Wednesday, February 20, 2013

A.S. Byatt at Tulane

Ray Taras regularly reviews world literature for the Campaign for the American Reader and has represented the site at the Sundance Film Festival since 2008.

He attended A.S. Byatt's February 18, 2013 talk at Tulane University and filed this exclusive report:

Frederica came to town.

Frederica: the spirited young lady who went up to Cambridge in the 1950s to delight in the privileged life that, until then, mostly male students had been living; the distressed woman who was nearly electrocuted in a refrigerator-related accident in her Yorkshire home; and the resolute woman who in the late 1960s strikes out on a career in London television. The last volume of the Frederica Quartet is titled A Whistling Woman, a refrain her grandmother was fond of: “A whistling woman and a crowing hen is neither good for God nor men.”

A.S. Byatt, author of the Frederica Quartet, of Possession which is a magisterial “romance of the archives,” and of Ragnarok, a re-telling of the Norse myth of the self-destruction of the gods, was the Tulane English Department’s Great Writers Reading selection for 2013. On Monday she read from both her recent Ragnarok and earlier The Children’s Book. The reading included an evocative First World War-themed poem called “Trench Names” (reprinted in The New Yorker).

Standard for the Great Writers series is a disquisition on the art of the novel. Dame Antonia – the initials “A.S.” are a conscious androgynous choice to symbolize her unwillingness to be branded a woman writer, much less a feminist one - recalled how a Polish doctoral student at Leiden had once listed to her all the factual mistakes contained in the 1,700 lines of poetry in Possession. “You’ll now have to write World War I poetry for The Children’s Book,” the student told Byatt on learning of her new project. She took pleasure in the implied warning.

The Yorkshire-born author reflected on Still Life, a pivotal and perhaps the outstanding novel of the Frederica Quartet. “It should have gone on for another three or four chapters,” she now believes, admitting to having rushed her ending. Few of her novels do not engage in literary experimentation or playing with ideas, and not all of them succeed. In Still Life, for example, Byatt set out to write a book without metaphors. The effort ground to a halt midway through and she was forced to offer an interrogation on the form of the novel.

Possession, by contrast, is essentially a romance but, paradoxically, it was shaped by Byatt’s exhaustion with the conventions of the genre: “I got bored of ‘he said, she said.’” So she turned to the use of different shapes and forms: apart from the many lines of poetry, over 100 pages of fictional journal entries punctuate the novel.

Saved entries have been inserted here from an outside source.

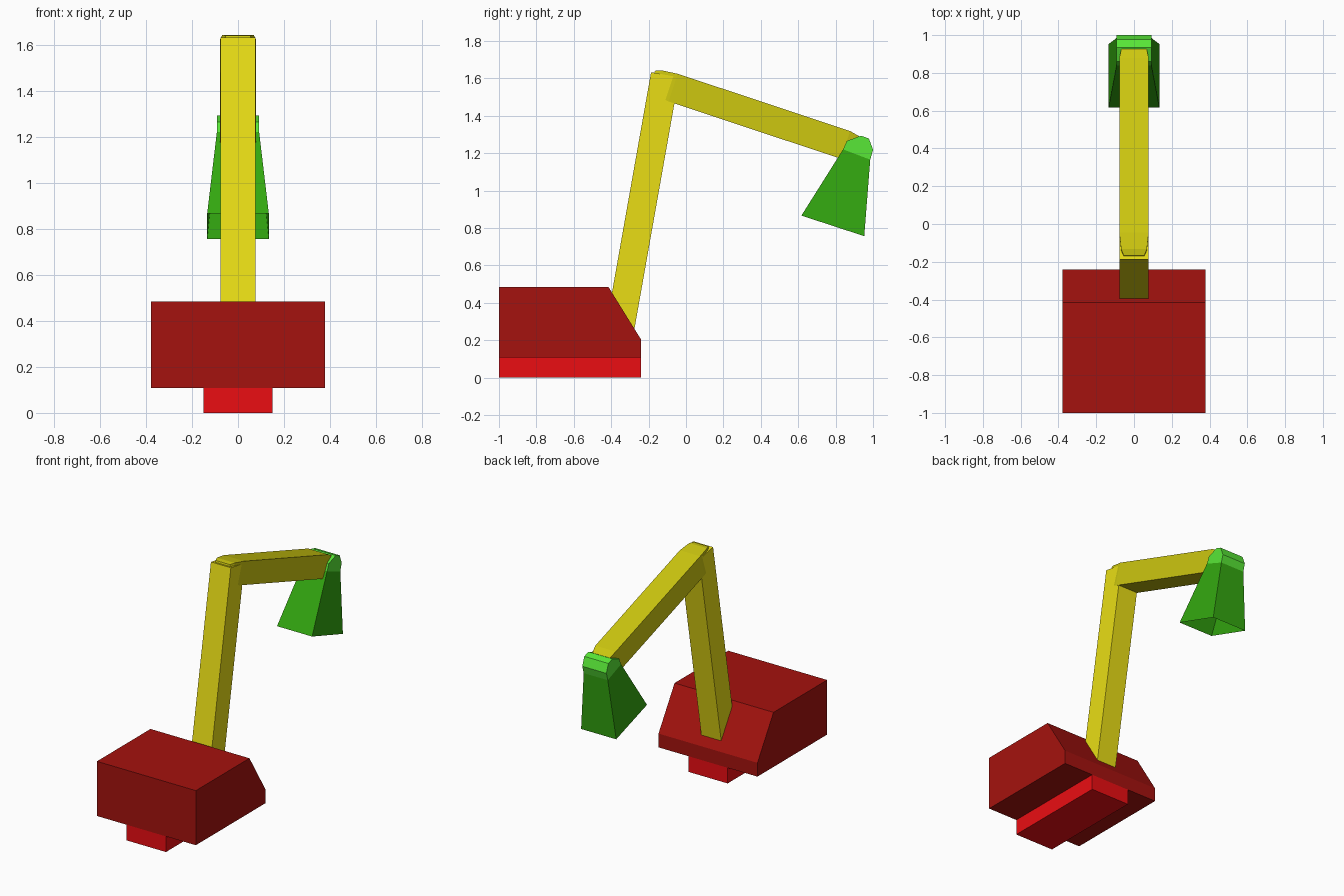
import bpy, bmesh
from mathutils import Vector

if "Cube" in bpy.data.objects:
    bpy.data.objects.remove(bpy.data.objects["Cube"])


def material(name, rgb):
    m = bpy.data.materials.new(name)
    m.diffuse_color = (*rgb, 1)
    m.use_nodes = True
    m.node_tree.nodes["Principled BSDF"].inputs["Base Color"].default_value = m.diffuse_color
    return m


def loft(name, rings, mat, cap_start=True, cap_end=True):
    """Skin a list of point rings, optionally closing each end."""
    bm = bmesh.new()
    loops = [[bm.verts.new(p) for p in ring] for ring in rings]
    for a, b in zip(loops, loops[1:]):
        for i in range(len(a)):
            j = (i + 1) % len(a)
            bm.faces.new((a[i], a[j], b[j], b[i]))
    if cap_start:
        bm.faces.new(loops[0])
    if cap_end:
        bm.faces.new(loops[-1])
    bmesh.ops.recalc_face_normals(bm, faces=bm.faces[:])
    me = bpy.data.meshes.new(name)
    bm.to_mesh(me)
    bm.free()
    me.materials.append(mat)
    ob = bpy.data.objects.new(name, me)
    bpy.context.collection.objects.link(ob)
    return ob


def extrude_x(name, profile, half, mat):
    """Side profile in (y, z) extruded symmetrically along x."""
    return loft(name, [[(s * half, y, z) for y, z in profile] for s in (-1, 1)], mat)


def beam(name, start, end, sections, mat):
    """Square beam in the yz plane; sections are (distance, half size)."""
    a, b = Vector((0, *start)), Vector((0, *end))
    d = (b - a).normalized()
    n = Vector((0, -d.z, d.y))
    x = Vector((1, 0, 0))
    rings = [[a + d * t + x * (sx * h) + n * (sn * h)
              for sx, sn in ((-1, -1), (1, -1), (1, 1), (-1, 1))]
             for t, h in sections]
    return loft(name, rings, mat)


dark_red = material("dark_red", (0.376, 0.006, 0.0044))
red = material("red", (0.83, 0.004, 0.006))
yellow = material("yellow", (0.82, 0.73, 0.0075))
olive = material("olive_yellow", (0.61, 0.57, 0.005))
green = material("green", (0.033, 0.386, 0.005))
light_green = material("light_green", (0.098, 0.80, 0.038))

# Base and foot
extrude_x("base_body", [(-1, 0.108), (-0.24, 0.108), (-0.24, 0.203),
                        (-0.415, 0.485), (-1, 0.485)], 0.378, dark_red)
extrude_x("base_foot", [(-1, 0), (-0.24, 0), (-0.24, 0.108), (-1, 0.108)], 0.15, red)

# Arms: plain upright, and an upper arm tapered at both ends
beam("lower_arm", (-0.112, 1.619), (-0.360, 0.220), [(0, 0.076), (1.42, 0.076)], yellow)
beam("upper_arm", (-0.183, 1.588), (0.967, 1.206),
     [(0, 0.055), (0.03, 0.068), (0.12, 0.078), (1.092, 0.078), (1.205, 0.055)], olive)

# Lamp head: faceted cap and open flared shade
extrude_x("lamp_cap", [(0.84, 1.22), (0.86, 1.265), (0.935, 1.293),
                       (0.978, 1.278), (1.0, 1.218), (0.985, 1.165)], 0.092, light_green)


def shade_ring(front, back, half):
    return [(-half, *front), (half, *front), (half, *back), (-half, *back)]


loft("lamp_shade", [shade_ring((0.84, 1.22), (0.985, 1.165), 0.092),
                    shade_ring((0.617, 0.866), (0.953, 0.756), 0.134)],
     green, cap_start=False, cap_end=False)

“Self-conscious realism is what I try to do,” Byatt told us. Combined with her propensity for experimental forms, it is no surprise that she admits to being attracted by stories with bad endings. From her readings in Nordic mythology she was delighted to discover that “bad endings were possible.” Her Ragnarok deals ostensibly with the collective suicide of the Norse gods. But Byatt, an esteemed commentator in Britain on the ethics of scientific inquiry, raises the possibility that humankind today is on a self-destructive course no less dramatic than the gods.

I told Dame Antonia that I found Ragnarok bleak. “It has energy,” she rejoined. “There are so many resurrections in it,” I said, not willing to give up. “And so many renewed battles,” she countered. These are features Byatt prizes in a novel. “A book must be alive, not be just extraordinarily competent.” It should possess “controlled energy” that provides a “narrative pull” independent of the subject matter. A great novel should also have a “formal sense of itself” that may overcome any faults it may have, for example, a stuttering opening.

Byatt was asked who her favorite American writers are. With no hesitation she named Toni Morrison. But there was a long pause before she offered a second name – Jonathan Franzen – who happened to be Tulane’s 2012 Great Writer reader.

As a Booker Prize judge, Byatt described having to read close to 200 novels one summer. The explanation for keeping American authors out of the competition was banal, therefore, and not conspiratorial. Judges simply could not read all the books in contention if U.S. writers were eligible.

“I love the English language more than I do storytelling,” the writer concluded. Some authors “write a book in order to read it,” but her own writing entails a labor of love, filling in dozens of A4 notebooks before setting pen to paper. The result is that “I know where I am going with a book.” Not all readers feel the same way, but for a colorful chronicle of English social life and mores of the last half-century, there are few more reliable sources than Byatt’s fiction.--Ray Taras.

--Marshal Zeringue